═════ EXERCISE MATERIAL ═════

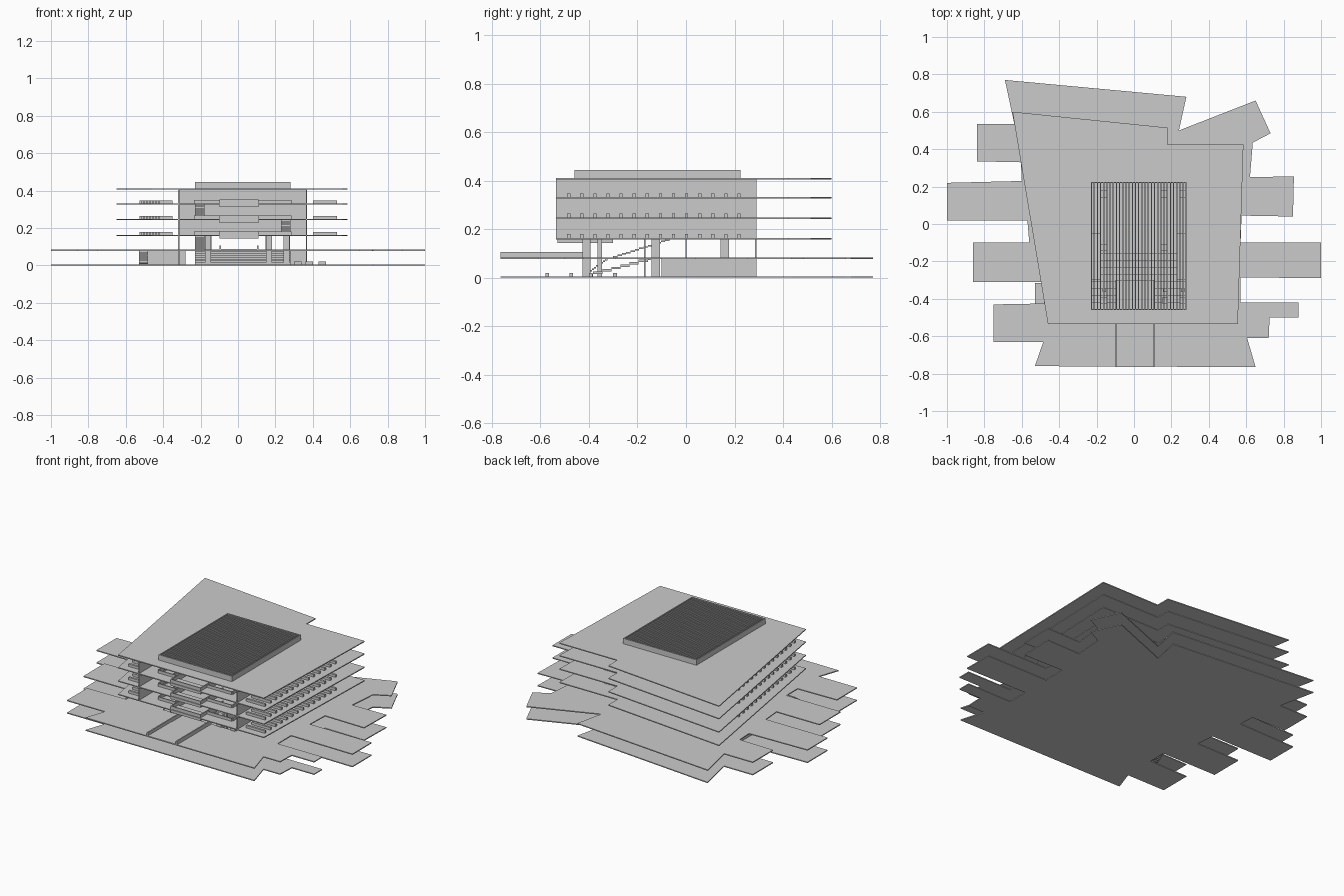
import bpy
import bmesh

cube = bpy.data.objects.get("Cube")
if cube:
    bpy.data.objects.remove(cube, do_unlink=True)

grey = bpy.data.materials.new("model_grey")
tone = (0.6, 0.6, 0.6, 1)
grey.use_nodes = True
grey.diffuse_color = tone
grey.node_tree.nodes["Principled BSDF"].inputs["Base Color"].default_value = tone

THICK = 0.006


def finish(bm, name):
    bmesh.ops.recalc_face_normals(bm, faces=bm.faces)
    mesh = bpy.data.meshes.new(name)
    bm.to_mesh(mesh)
    bm.free()
    mesh.materials.append(grey)
    obj = bpy.data.objects.new(name, mesh)
    bpy.context.collection.objects.link(obj)
    return obj


def boxes(name, extents):
    """One object made of boxes given as (x0, x1, y0, y1, z0, z1)."""
    bm = bmesh.new()
    for x0, x1, y0, y1, z0, z1 in extents:
        verts = bmesh.ops.create_cube(bm, size=1)["verts"]
        for v in verts:
            v.co.x = x1 if v.co.x > 0 else x0
            v.co.y = y1 if v.co.y > 0 else y0
            v.co.z = z1 if v.co.z > 0 else z0
    return finish(bm, name)


def rectangle(x0, x1, y0, y1):
    return [(x0, y0), (x1, y0), (x1, y1), (x0, y1)]


def slab(name, outline, top, hole=None):
    """Thin plate with an optional opening."""
    bm = bmesh.new()
    edges = []
    for loop in filter(None, (outline, hole)):
        verts = [bm.verts.new((x, y, top - THICK)) for x, y in loop]
        for i, v in enumerate(verts):
            edges.append(bm.edges.new((verts[i - 1], v)))
    bmesh.ops.triangle_fill(bm, edges=edges, use_beauty=True, normal=(0, 0, 1))
    grown = bmesh.ops.extrude_face_region(bm, geom=bm.faces[:])["geom"]
    for item in grown:
        if isinstance(item, bmesh.types.BMVert):
            item.co.z = top
    return finish(bm, name)


def stair(name, x0, x1, y0, y1, z0, z1, steps, tread=0.006):
    """Flight of thin treads rising along y."""
    dy, dz = (y1 - y0) / steps, (z1 - z0) / steps
    return boxes(name, [(x0, x1, y0 + i * dy, y0 + (i + 1) * dy,
                         z0 + (i + 1) * dz - tread, z0 + (i + 1) * dz)
                        for i in range(steps)])


# Main levels
GROUND, PODIUM, ROOF = THICK, 0.084, 0.411
FLOORS = {"first": 0.164, "second": 0.248, "third": 0.332}
LEFT, RIGHT, FRONT, BACK = -0.23, 0.28, -0.46, 0.225
WALL_L, WALL_R, WALL_F, WALL_B = -0.32, 0.37, -0.535, 0.29

# Ground and podium plates with projecting terraces
terrace = [(-.69, .77), (.28, .68), (.24, .5), (.65, .66), (.73, .485),
           (.635, .435), (.62, .25), (.855, .255), (.85, .04), (.575, .045),
           (.57, -.1), (1, -.1), (1, -.29), (.57, -.285), (.57, -.42),
           (.88, -.42), (.88, -.5), (.725, -.5), (.72, -.61), (.605, -.61),
           (.65, -.765), (-.53, -.76), (-.485, -.63), (-.75, -.63),
           (-.75, -.43), (-.48, -.425), (-.48, -.31), (-.86, -.31),
           (-.86, -.1), (-.56, -.1), (-.57, .02), (-1, .02), (-1, .22),
           (-.6, .23), (-.605, .33), (-.84, .335), (-.84, .535), (-.64, .535)]
slab("ground_plate", terrace, GROUND)
slab("podium_plate", terrace, PODIUM, rectangle(LEFT, RIGHT, -.42, -.12))

# Upper floors and roof around the atrium opening
floor_outline = [(-.65, .6), (.18, .515), (.18, .425), (.585, .425),
                 (.555, -.535), (-.46, -.535)]
atrium = rectangle(LEFT, RIGHT, FRONT, BACK)
for label, level in FLOORS.items():
    slab(label + "_floor", floor_outline, level, atrium)
slab("roof_plate", floor_outline, ROOF, atrium)

# Skylight frame and fins
TOP, EDGE = 0.445, 0.006
boxes("skylight_frame", [
    (LEFT, LEFT + EDGE, FRONT, BACK, ROOF, TOP),
    (RIGHT - EDGE, RIGHT, FRONT, BACK, ROOF, TOP),
    (LEFT, RIGHT, FRONT, FRONT + EDGE, ROOF, TOP),
    (LEFT, RIGHT, BACK - EDGE, BACK, ROOF, TOP)])
FINS = 30
pitch = (RIGHT - LEFT) / FINS
boxes("skylight_fins", [
    (LEFT + i * pitch - EDGE / 2, LEFT + i * pitch + EDGE / 2,
     FRONT, BACK, ROOF, TOP) for i in range(1, FINS)])

# Three-sided enclosure of the upper storeys
base = FLOORS["first"] - THICK
boxes("enclosure_walls", [
    (WALL_L, WALL_L + EDGE, WALL_F, WALL_B, base, ROOF - THICK),
    (WALL_R - EDGE, WALL_R, WALL_F, WALL_B, base, ROOF - THICK),
    (WALL_L, WALL_R, WALL_B - EDGE, WALL_B, base, ROOF - THICK)])

# Balconies, parapets and rows of desks on every floor
for label, level in FLOORS.items():
    low, high = level - 0.02, level + 0.02
    boxes(label + "_balcony", [
        (-.1, .11, -.53, -.524, low, high),
        (-.1, -.094, -.53, -.3, low, high),
        (.104, .11, -.53, -.3, low, high),
        (-.1, .11, -.53, -.3, low, low + EDGE)])
    rail = level + 0.018
    boxes(label + "_parapets", [
        (LEFT - EDGE, LEFT, FRONT, BACK, level, rail),
        (RIGHT, RIGHT + EDGE, FRONT, BACK, level, rail),
        (LEFT, -.1, FRONT - EDGE, FRONT, level, rail),
        (.11, RIGHT, FRONT - EDGE, FRONT, level, rail),
        (LEFT, RIGHT, BACK, BACK + EDGE, level, rail)])
    desks = []
    for i in range(14):
        y = -.49 + i * 0.054
        slant = -.42 - (y + .49) * 0.15
        desks.append((.4, .53, y, y + .013, level, level + .016))
        desks.append((slant, slant + .07, y, y + .013, level, level + .016))
    boxes(label + "_desks", desks)

# Stairs inside the atrium, alternating between its sides
levels = [PODIUM, *FLOORS.values(), ROOF]
for i in range(3):
    x = LEFT if i % 2 == 0 else RIGHT - .05
    stair("atrium_stair_%d" % i, x, x + .05, -.3, -.05,
          levels[i], levels[i + 1], 14)

# Columns carrying the first floor
columns = []
for x in (-.16, .165, .26):
    for y, half in ((-.41, .016), (-.355, .009), (-.125, .017), (.16, .018)):
        columns.append((x - half, x + half, y - half, y + half, GROUND, base))
for x in (WALL_L + .003, WALL_R - .003):
    for y in (-.17, 0, WALL_B - .003):
        columns.append((x - .003, x + .003, y - .003, y + .003, GROUND, base))
boxes("columns", columns)

# Lower hall, side room and broad seating stair
under = PODIUM - THICK
boxes("lower_hall_walls", [
    (LEFT, LEFT + EDGE, -.1, WALL_B, GROUND, under),
    (WALL_R - EDGE, WALL_R, -.1, WALL_B, GROUND, under),
    (LEFT, WALL_R, WALL_B - EDGE, WALL_B, GROUND, under),
    (LEFT, RIGHT, -.1, -.1 + EDGE, GROUND, under)])
boxes("side_room", [(-.53, -.28, 0, .25, GROUND, under)])
stair("seating_stair", LEFT, RIGHT, -.42, -.12, GROUND, PODIUM, 8, 0.01)

# Entrance bridge with side walls
boxes("entrance_bridge", [
    (-.1, .11, -.765, -.53, PODIUM, PODIUM + .003),
    (-.1, -.092, -.765, -.42, PODIUM, .107),
    (.102, .11, -.765, -.42, PODIUM, .107)])

# Outdoor stair in the side notch
stair("outdoor_stair", -.53, -.48, -.425, -.315, GROUND, PODIUM, 12)

# Benches on the ground beneath the podium
boxes("benches", [(x, x + .04, y, y + .015, GROUND, GROUND + .014)
                  for x in (.3, .36, .43)
                  for y in (-.58, -.48, -.4, -.3)])
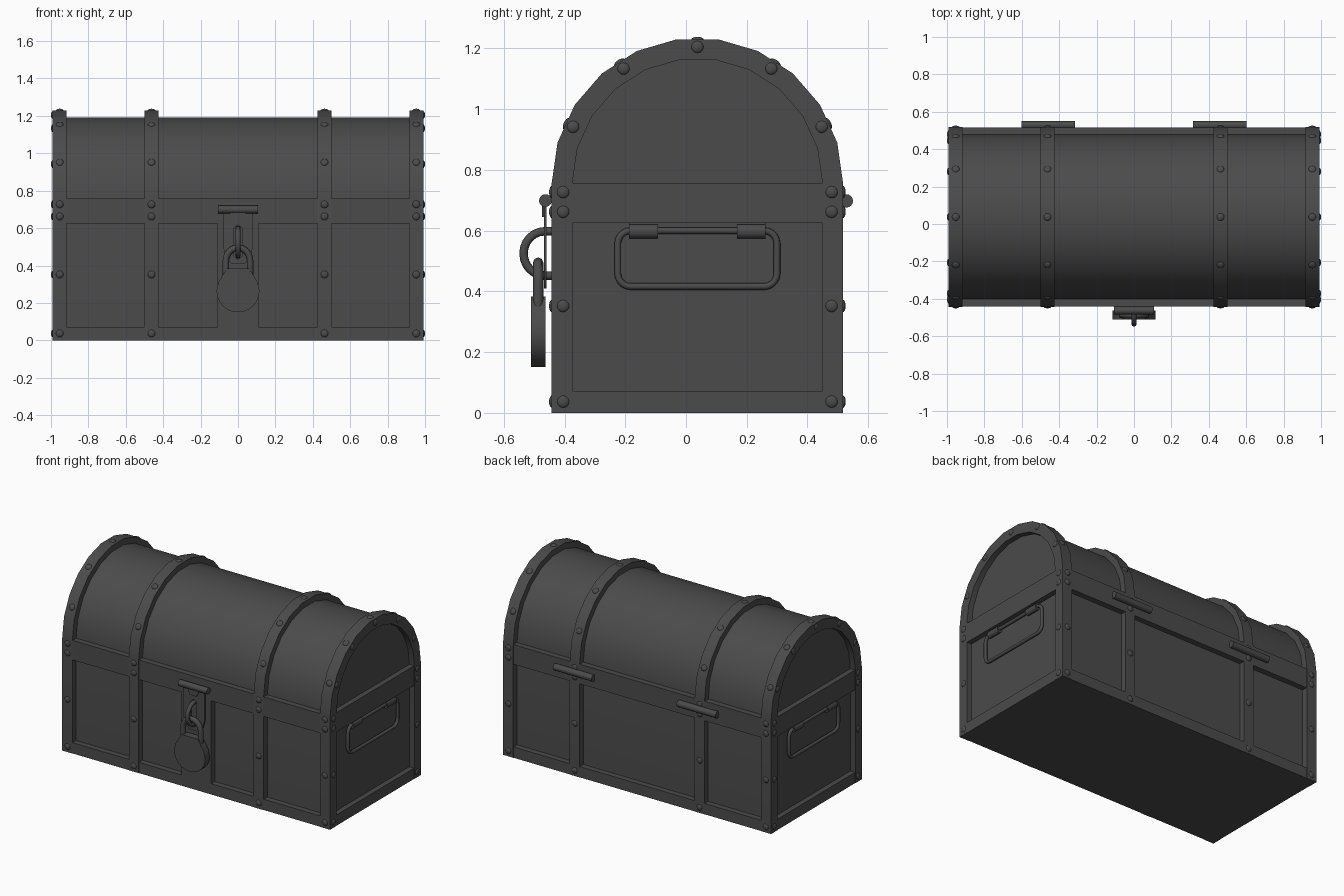
import bpy, bmesh
from math import sin, cos, pi, radians
from mathutils import Vector, Matrix

if "Cube" in bpy.data.objects:
    bpy.data.objects.remove(bpy.data.objects["Cube"])

CY, SPRING, N = 0.0375, 0.755, 11      # chest centre in y, arch spring height, arch facets

dark = bpy.data.materials.new("dark_iron")
dark.diffuse_color = (0.07, 0.07, 0.07, 1)
dark.use_nodes = True
dark.node_tree.nodes["Principled BSDF"].inputs["Base Color"].default_value = dark.diffuse_color


def finish(name, bm, smooth=True):
    bmesh.ops.recalc_face_normals(bm, faces=bm.faces)
    me = bpy.data.meshes.new(name)
    bm.to_mesh(me)
    bm.free()
    me.materials.append(dark)
    ob = bpy.data.objects.new(name, me)
    bpy.context.collection.objects.link(ob)
    if smooth:
        bpy.ops.object.select_all(action='DESELECT')
        ob.select_set(True)
        bpy.context.view_layer.objects.active = ob
        bpy.ops.object.shade_smooth_by_angle(angle=radians(35))
    return ob


def box(name, x0, x1, y0, y1, z0, z1):
    bm = bmesh.new()
    bmesh.ops.create_cube(bm, size=1)
    for v in bm.verts:
        v.co = Vector(((x0 + x1) / 2 + v.co.x * (x1 - x0), (y0 + y1) / 2 + v.co.y * (y1 - y0),
                       (z0 + z1) / 2 + v.co.z * (z1 - z0)))
    return finish(name, bm, False)


def arch(r, z0=0.0):
    # chest section: two straight walls and a half-round lid
    return ([(CY + r, z0)] + [(CY + r * cos(pi * i / N), SPRING + r * sin(pi * i / N)) for i in range(N + 1)]
            + [(CY - r, z0)])


def prism(name, pts, a, b, place):
    # extrude a closed outline from a to b
    bm = bmesh.new()
    f = bm.faces.new([bm.verts.new(place(p, a)) for p in pts])
    ext = bmesh.ops.extrude_face_region(bm, geom=[f])
    d = Vector(place(pts[0], b)) - Vector(place(pts[0], a))
    bmesh.ops.translate(bm, vec=d, verts=[v for v in ext['geom'] if isinstance(v, bmesh.types.BMVert)])
    return finish(name, bm)


def along_x(p, t):
    return (t, p[0], p[1])


def along_y(p, t):
    return (p[0], t, p[1])


def arch_ring(name, r_out, r_in, x0, x1):
    bm = bmesh.new()
    rows = [[bm.verts.new((x, *p)) for p in arch(r)] for r, x in
            ((r_out, x0), (r_out, x1), (r_in, x1), (r_in, x0))]
    n = len(rows[0])
    for k in range(4):
        a, b = rows[k], rows[(k + 1) % 4]
        for i in range(n - 1):
            bm.faces.new((a[i], a[i + 1], b[i + 1], b[i]))
    for e in (0, n - 1):
        bm.faces.new([row[e] for row in rows])
    return finish(name, bm)


def rod(name, x0, x1, y, z, r, seg=16):
    return prism(name, [(y + r * cos(2 * pi * i / seg), z + r * sin(2 * pi * i / seg)) for i in range(seg)],
                 x0, x1, along_x)


def tube(name, pts, r, cyclic=False):
    cu = bpy.data.curves.new(name, 'CURVE')
    cu.dimensions = '3D'
    cu.bevel_depth, cu.bevel_resolution, cu.use_fill_caps = r, 2, True
    cu.materials.append(dark)
    sp = cu.splines.new('POLY')
    sp.points.add(len(pts) - 1)
    for q, p in zip(sp.points, pts):
        q.co = (*p, 1)
    sp.use_cyclic_u = cyclic
    sp.use_smooth = True
    ob = bpy.data.objects.new(name, cu)
    bpy.context.collection.objects.link(ob)
    return ob


# Chest core with smooth barrel lid
prism("chest_core", arch(0.44), -0.955, 0.955, along_x)

# Trim: base, belt and lock strip
box("base_trim", -0.99, 0.99, CY - 0.478, CY + 0.478, 0, 0.072)
box("belt_trim", -0.99, 0.99, CY - 0.478, CY + 0.478, 0.626, 0.757)
box("lock_strip", -0.11, 0.11, CY - 0.478, CY - 0.42, 0.03, 0.66)

# Arched bands
for s, side in ((-1, "left"), (1, "right")):
    arch_ring("end_band_" + side, 0.48, 0.412, s * 0.917, s * 0.992)
    prism("middle_band_" + side, arch(0.48), s * 0.426, s * 0.499, along_x)

# Rivets on all bands and end frames
bm = bmesh.new()


def rivet(pos, normal):
    rot = Vector((0, 0, 1)).rotation_difference(Vector(normal)).to_matrix().to_4x4()
    m = Matrix.Translation(pos) @ rot @ Matrix.Diagonal((1, 1, 0.5, 1))
    bmesh.ops.create_uvsphere(bm, u_segments=12, v_segments=8, radius=0.021, matrix=m)


heights = (0.037, 0.352, 0.662, 0.727)
angles = [pi * (k + 0.5) / N for k in (1, 3, 5, 7, 9)]
for s in (-1, 1):
    for x in (0.953, 0.4625):
        for t in (-1, 1):
            for z in heights:
                rivet((s * x, CY + t * 0.478, z), (0, t, 0))
        for a in angles:
            rivet((s * x, CY + 0.473 * cos(a), SPRING + 0.473 * sin(a)), (0, cos(a), sin(a)))
    for a in angles:
        rivet((s * 0.9895, CY + 0.45 * cos(a), SPRING + 0.45 * sin(a)), (s, 0, 0))
    for t in (-1, 1):
        for z in heights:
            rivet((s * 0.9895, CY + t * 0.442, z), (s, 0, 0))
finish("rivets", bm)

# Back hinges
for s, side in ((-1, "left"), (1, "right")):
    rod("back_hinge_" + side, s * 0.315, s * 0.602, 0.528, 0.698, 0.022)

# End handles: rounded loop hung in two sleeves
for s, side in ((-1, "left"), (1, "right")):
    loop = []
    for cy, cz, a0 in ((1, 1, 0), (-1, 1, 90), (-1, -1, 180), (1, -1, 270)):
        for i in range(6):
            a = radians(a0 + 18 * i)
            loop.append((s * 0.972, CY + cy * 0.22 + 0.042 * cos(a), 0.508 + cz * 0.05 + 0.042 * sin(a)))
    tube("handle_" + side, loop, 0.011, True)
    box("handle_plate_" + side, s * 0.95, s * 0.962, CY - 0.225, CY + 0.225, 0.607, 0.626)
    for t in (-1, 1):
        pts = [(s * 0.972 + 0.019 * cos(2 * pi * i / 12), 0.598 + 0.023 * sin(2 * pi * i / 12)) for i in range(12)]
        prism("handle_sleeve_" + side, pts, CY + t * 0.13, CY + t * 0.225, along_y)

# Hasp with slot for the staple
rod("hasp_pin", -0.106, 0.106, -0.463, 0.699, 0.021)
for s, side in ((-1, "left"), (1, "right")):
    half = [(0, 0.69), (0.08, 0.69), (0.08, 0.50), (0.065, 0.44), (0.035, 0.41), (0, 0.41),
            (0, 0.432), (0.022, 0.45), (0.022, 0.60), (0, 0.618)]
    prism("hasp_plate_" + side, [(s * x, z) for x, z in half], -0.468, -0.459, along_y)
prism("hasp_boss", [(-0.045, 0.69), (0.045, 0.69), (0.025, 0.645), (-0.025, 0.645)], -0.475, -0.459, along_y)

# Staple ring
tube("staple", [(0, -0.43, 0.598)] + [(0, -0.465 - 0.07 * sin(pi * i / 12), 0.525 + 0.073 * cos(pi * i / 12))
                                     for i in range(13)] + [(0, -0.43, 0.452)], 0.014)

# Padlock: round-bottomed body and shackle
body = [(0.115 * cos(radians(a)), 0.265 + 0.115 * sin(radians(a))) for a in range(-180, 1, 12)]
body += [(0.105, 0.31), (0.075, 0.36), (0.06, 0.383), (-0.06, 0.383), (-0.075, 0.36), (-0.105, 0.31)]
prism("padlock_body", body, -0.511, -0.463, along_y)
tube("padlock_shackle", [(0.065, -0.487, 0.35)] + [(0.065 * cos(pi * i / 12), -0.487, 0.425 + 0.07 * sin(pi * i / 12))
                                                 for i in range(13)] + [(-0.065, -0.487, 0.35)], 0.017)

═════

- [TO DO] Scan the records for lines that hold "prism", and reproduce each one you find.

- [RESPONSE TO THE EXERCISE]
def prism(name, pts, a, b, place):
    return prism(name, [(y + r * cos(2 * pi * i / seg), z + r * sin(2 * pi * i / seg)) for i in range(seg)],
prism("chest_core", arch(0.44), -0.955, 0.955, along_x)
    prism("middle_band_" + side, arch(0.48), s * 0.426, s * 0.499, along_x)
        prism("handle_sleeve_" + side, pts, CY + t * 0.13, CY + t * 0.225, along_y)
    prism("hasp_plate_" + side, [(s * x, z) for x, z in half], -0.468, -0.459, along_y)
prism("hasp_boss", [(-0.045, 0.69), (0.045, 0.69), (0.025, 0.645), (-0.025, 0.645)], -0.475, -0.459, along_y)
prism("padlock_body", body, -0.511, -0.463, along_y)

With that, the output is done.